Eventually—2 years into our search—we found a plot of land, a whopping 51 acres and just on the outskirts of town. We made an offer on the spot and the land was ours.
It was an exciting time for us. But it wasn’t long before the problems started. We learned that the land had a drainage problem and was flooding; we learned that rare frogs had taken up residence in the new wetland; we then had to survey for 3 kinds of animal and in the end, the city would require us to build up at the roadside to avoid all the troubles.
We kept trying to improvise around these setbacks. We did surveys, petitioned drainage inspectors, and wrote letters; but in the end, we were never going to get the house we dreamed of.
After about a year of this, I had a moment of clarity. I realized that everything had gotten so consuming, we’d forgotten what the original goal was: a funky home on some private acreage with a fence and dogs. I asked my husband if it was still the ultimate goal, and he said yes. So then, the obvious next step was to stop trying to make this confounded piece of land work for us and find a different way forward.
Focusing on the actual goal got us back on track—and fast.
We officially decided to sell the land, and before we could even get it listed, an investor friend reached out with an offer that would cover the original purchase plus all our expenses. We started looking for existing houses to see what would fit our budget. Within a week, we put an offer on an incredible modern-country home on a 2-acre forested parcel in the exact neighborhood I had first wanted 3 years prior. We made an offer, they accepted, and now I’m busily preparing to turn the spare room into my personal dressing room while Carson plans a home theatre in the basement.
What’s the business lesson here?
Looking at our businesses, it’s important to notice when we feel like we’re bailing a boat that cannot be saved. We’re frequently told that business is blood-sweat-and-tears, but sometimes it becomes that way because we’ve lost track of the actual goal and now we’re just executing tactics—not adapting to change. Our own stubborn determination to see something through means we’re dumping resources into a plan that seems to be fighting us every step of the way.
It’s an unpopular opinion these days, but I’ll say it: you need to let go of what doesn’t grow.
Naturally, there is hard work and sacrifice when we grow a career or business—and I’m not telling you that you should quit your job or leave your business.

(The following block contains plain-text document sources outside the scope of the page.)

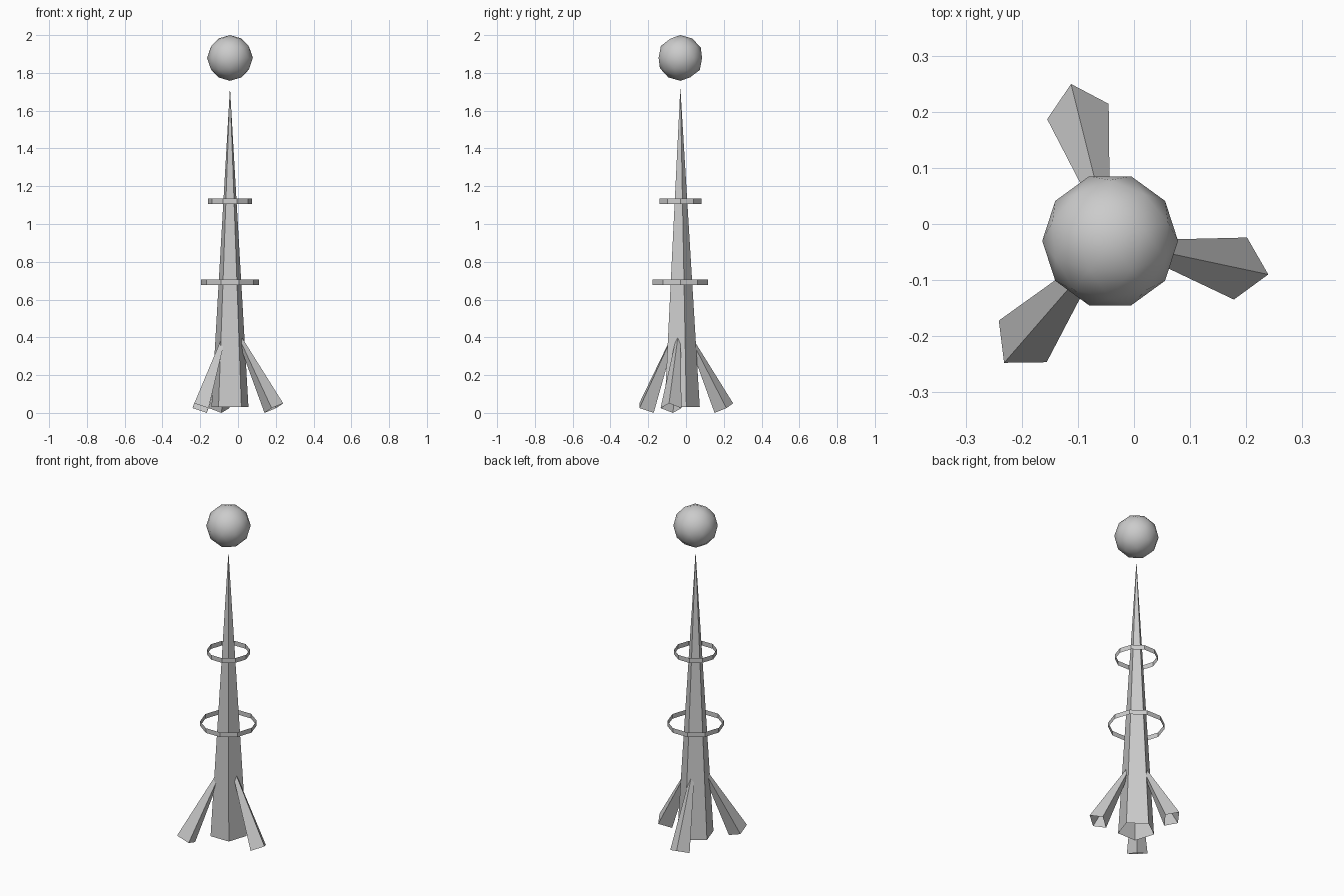
import bpy, bmesh, math
from mathutils import Vector, Matrix

if "Cube" in bpy.data.objects:
    bpy.data.objects.remove(bpy.data.objects["Cube"])

CX, CY = -0.0425, -0.03   # common vertical axis


def finish(name, bm, smooth=False):
    bmesh.ops.recalc_face_normals(bm, faces=bm.faces)
    for f in bm.faces:
        f.smooth = smooth
    me = bpy.data.meshes.new(name)
    bm.to_mesh(me)
    bm.free()
    ob = bpy.data.objects.new(name, me)
    bpy.context.collection.objects.link(ob)
    return ob


def open_cone(name, base, apex, radius, sides, start, u, v):
    """Pointed shell without a base; u and v span the base plane."""
    bm = bmesh.new()
    tip = bm.verts.new(apex)
    ring = []
    for i in range(sides):
        a = start + math.tau * i / sides
        ring.append(bm.verts.new(base + radius * (math.cos(a) * u + math.sin(a) * v)))
    for i in range(sides):
        bm.faces.new((ring[i], ring[(i + 1) % sides], tip))
    return finish(name, bm)


def band(name, z, radius, height, sides=10):
    """Thin open ring."""
    bm = bmesh.new()
    rows = [[bm.verts.new((CX + radius * math.cos(math.tau * i / sides),
                           CY + radius * math.sin(math.tau * i / sides), h))
             for i in range(sides)] for h in (z - height / 2, z + height / 2)]
    for i in range(sides):
        j = (i + 1) % sides
        bm.faces.new((rows[0][i], rows[0][j], rows[1][j], rows[1][i]))
    return finish(name, bm)


# Five-sided spire
open_cone("spire", Vector((CX, CY, 0.03)), Vector((CX, CY, 1.724)), 0.103, 5,
          math.pi / 2, Vector((1, 0, 0)), Vector((0, 1, 0)))

# Three splayed legs, meeting inside the spire
apex = Vector((CX, CY, 0.50))
for n, deg in enumerate((-12, 104, 229)):
    a = math.radians(deg)
    out = Vector((math.cos(a), math.sin(a), 0))
    base = Vector((CX, CY, 0.0253)) + 0.2375 * out
    axis = (apex - base).normalized()
    side = Vector((-math.sin(a), math.cos(a), 0))
    open_cone(f"leg_{n + 1}", base, apex, 0.0565, 4, 0, side.cross(axis), side)

# Two rings around the spire
band("lower_ring", 0.692, 0.154, 0.028)
band("upper_ring", 1.121, 0.117, 0.028)

# Floating ball
bm = bmesh.new()
bmesh.ops.create_icosphere(
    bm, subdivisions=2, radius=0.121,
    matrix=Matrix.Translation((CX, CY, 1.879)) @ Matrix.Rotation(math.pi / 2, 4, 'Z'))
finish("ball", bm, smooth=True)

The lesson from our adventures in rural purchasing is this: when we get down a path that doesn’t seem to be paying off, it’s important to look up at where we were actually aiming, and see if there might just be another path to get there.